Hello, Hip-hip Hooray! Obviously, you have come to a point in your condition that you have to have the surgery. I had a slipped epiphysis at age 15 from doing a TON of XC running after just shedding some childhood obesity. I had pins to reposition the hip joint (for lack of a better phrase) and was in traction for about 2 weeks. I was warned that in my 30s, I would have arthritis in that joint.
Like clockwork, arthritis set in and I could not walk more than 5 minutes without having to sit down and stretch. I felt like an 80-year old in a 30-something body. I finally bit the bullet and got the BEST surgeon (I got on a 1.5 year wait list as I wanted to have the BEST to do the surgery). That was in June of 2005. Lesson learned - I should have done the surgery sooner. The years of compensating take their toll on your gait, your muscle balance and your lower back. I am sure you have that now.
As soon as I could get vertical (with crutches/cane), I hit the pool and that is all I did for weeks. August of that same year I was able to get on the bike, but had to keep an eye on my hip angle. So I kept cycling to a minimum. If at all possible, find a warm place where you can have your recovery. I live in the Pacific Northwest where it is damp and cold in the winter months. I was off work anyway (short term disability), so I decided to take my wife to the Philippines, never been there before, so I did my recovery there. Being in a warm and humid place allowed me to be more limber, ditched the cane (funny enough, I can ride a bike, but as soon as I got off the bike, I relied on the cane).
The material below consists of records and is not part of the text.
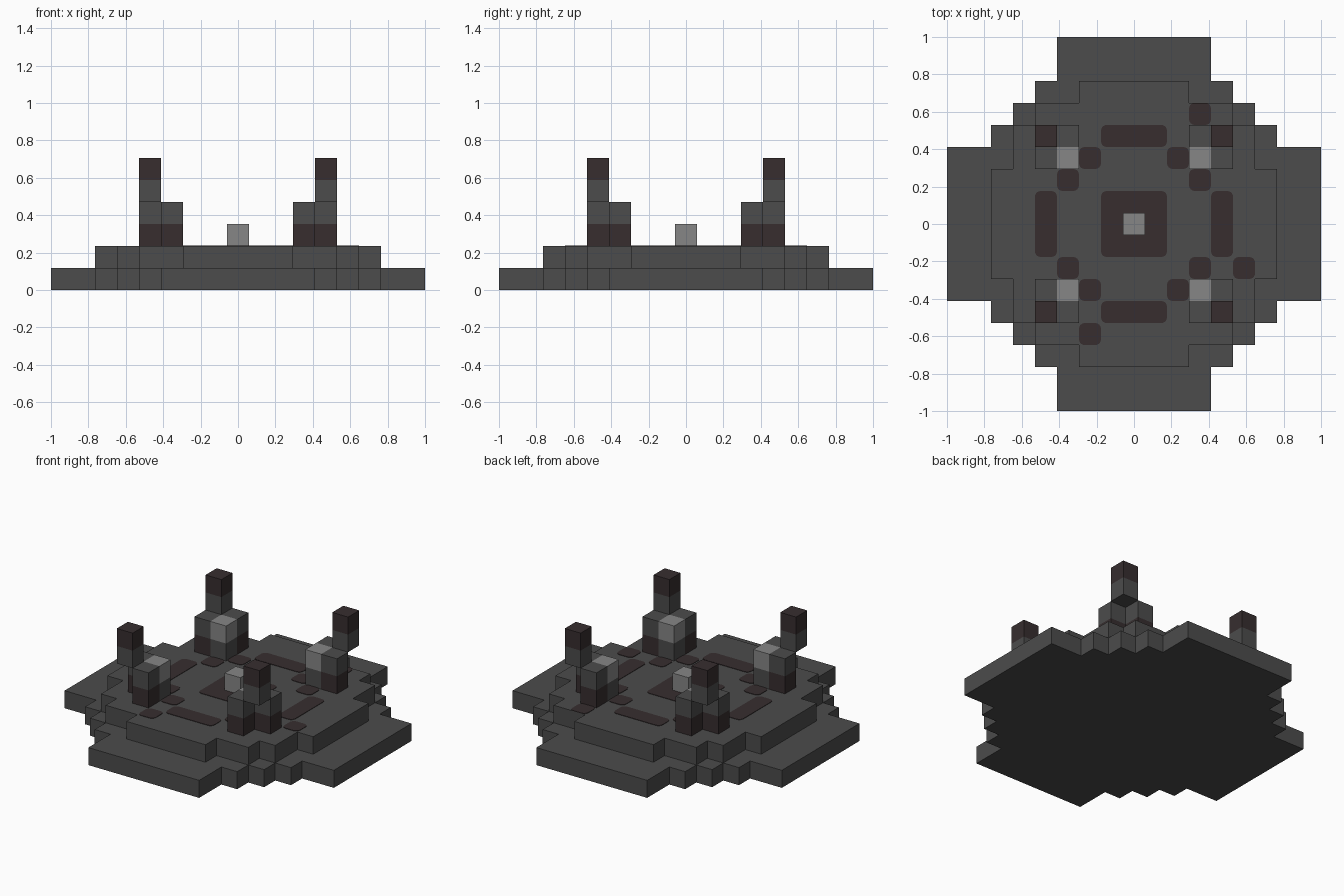
import bpy
import bmesh
import math
from mathutils import Matrix

U = 2 / 17  # one block

if "Cube" in bpy.data.objects:
    bpy.data.objects.remove(bpy.data.objects["Cube"], do_unlink=True)


def make_material(name, rgb):
    mat = bpy.data.materials.new(name)
    mat.use_nodes = True
    mat.diffuse_color = (*rgb, 1)
    mat.node_tree.nodes["Principled BSDF"].inputs["Base Color"].default_value = (*rgb, 1)
    return mat


STONE = make_material("dark grey stone", (0.072, 0.072, 0.072))
BROWN = make_material("blackish brown stone", (0.038, 0.027, 0.028))
LIGHT = make_material("light grey stone", (0.24, 0.24, 0.24))


def finish(bm, name, mat):
    bmesh.ops.recalc_face_normals(bm, faces=bm.faces)
    mesh = bpy.data.meshes.new(name)
    bm.to_mesh(mesh)
    bm.free()
    mesh.materials.append(mat)
    obj = bpy.data.objects.new(name, mesh)
    bpy.context.collection.objects.link(obj)


def prism(name, outline, z, height, mat):
    """Extrude a flat outline straight up."""
    bm = bmesh.new()
    face = bm.faces.new([bm.verts.new((x, y, z)) for x, y in outline])
    new = bmesh.ops.extrude_face_region(bm, geom=[face], use_keep_orig=True)["geom"]
    verts = [v for v in new if isinstance(v, bmesh.types.BMVert)]
    bmesh.ops.translate(bm, verts=verts, vec=(0, 0, height))
    finish(bm, name, mat)


def block(name, x, y, layer, mat):
    bm = bmesh.new()
    bmesh.ops.create_cube(bm, size=U, matrix=Matrix.Translation((x * U, y * U, (layer + 0.5) * U)))
    finish(bm, name, mat)


def tier(name, corners, layer):
    """Stepped platform, its quarter outline turned four times."""
    quarter = []
    for i, (x, y) in enumerate(corners):
        quarter.append((x, y))
        if i + 1 < len(corners):
            quarter.append((corners[i + 1][0], y))
    outline = []
    for _ in range(4):
        outline += [(x * U, y * U) for x, y in quarter]
        quarter = [(-y, x) for x, y in quarter]
    prism(name, outline, layer * U, U, STONE)


def patch(name, x, y, wide=1, deep=1):
    """Thin rounded floor plate, sized in blocks."""
    r = 0.03
    hx, hy = wide * U / 2 - r, deep * U / 2 - r
    outline = []
    for q, (sx, sy) in enumerate([(1, 1), (-1, 1), (-1, -1), (1, -1)]):
        for k in range(5):
            a = (q + k / 4) * math.pi / 2
            outline.append((x * U + sx * hx + r * math.cos(a),
                            y * U + sy * hy + r * math.sin(a)))
    prism(name, outline, 2 * U, 0.003, BROWN)


# Stepped platform
tier("lower_tier", [(8.5, 3.5), (6.5, 4.5), (5.5, 5.5), (4.5, 6.5), (3.5, 8.5)], 0)
tier("upper_tier", [(6.5, 2.5), (5.5, 4.5), (4.5, 5.5), (2.5, 6.5)], 1)

# Floor pattern
patch("centre_patch", 0, 0, 3, 3)
for s in (-1, 1):
    patch("cross_bar_patch", 0, 4 * s, 3, 1)
    patch("side_bar_patch", 4 * s, 0, 1, 3)
for x, y in [(3, 5), (5, -2), (-2, -5)]:
    patch("stray_patch", x, y)

# Centre block
block("centre_block", 0, 0, 2, LIGHT)

# Corner pillars: L-shaped foot, light inner cap, raised outer post
for sx in (-1, 1):
    for sy in (-1, 1):
        patch("corner_patch", 2 * sx, 3 * sy)
        patch("corner_patch", 3 * sx, 2 * sy)
        for x, y in [(3, 4), (4, 3)]:
            block("pillar_foot", x * sx, y * sy, 2, BROWN)
            block("pillar_shoulder", x * sx, y * sy, 3, STONE)
        block("pillar_core", 3 * sx, 3 * sy, 2, STONE)
        block("pillar_light_cap", 3 * sx, 3 * sy, 3, LIGHT)
        block("pillar_post", 4 * sx, 4 * sy, 4, STONE)
        block("pillar_tip", 4 * sx, 4 * sy, 5, BROWN)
I found that rehab was the BEST thing I could do to make sure the hip joint stayed healthy and strong. My biggest job was to get the left leg the same strength as the right. I invested in a power meter and focused on L/R balance - to this day, I am mindful of that. Just read your post and congratulations again on the new HIP.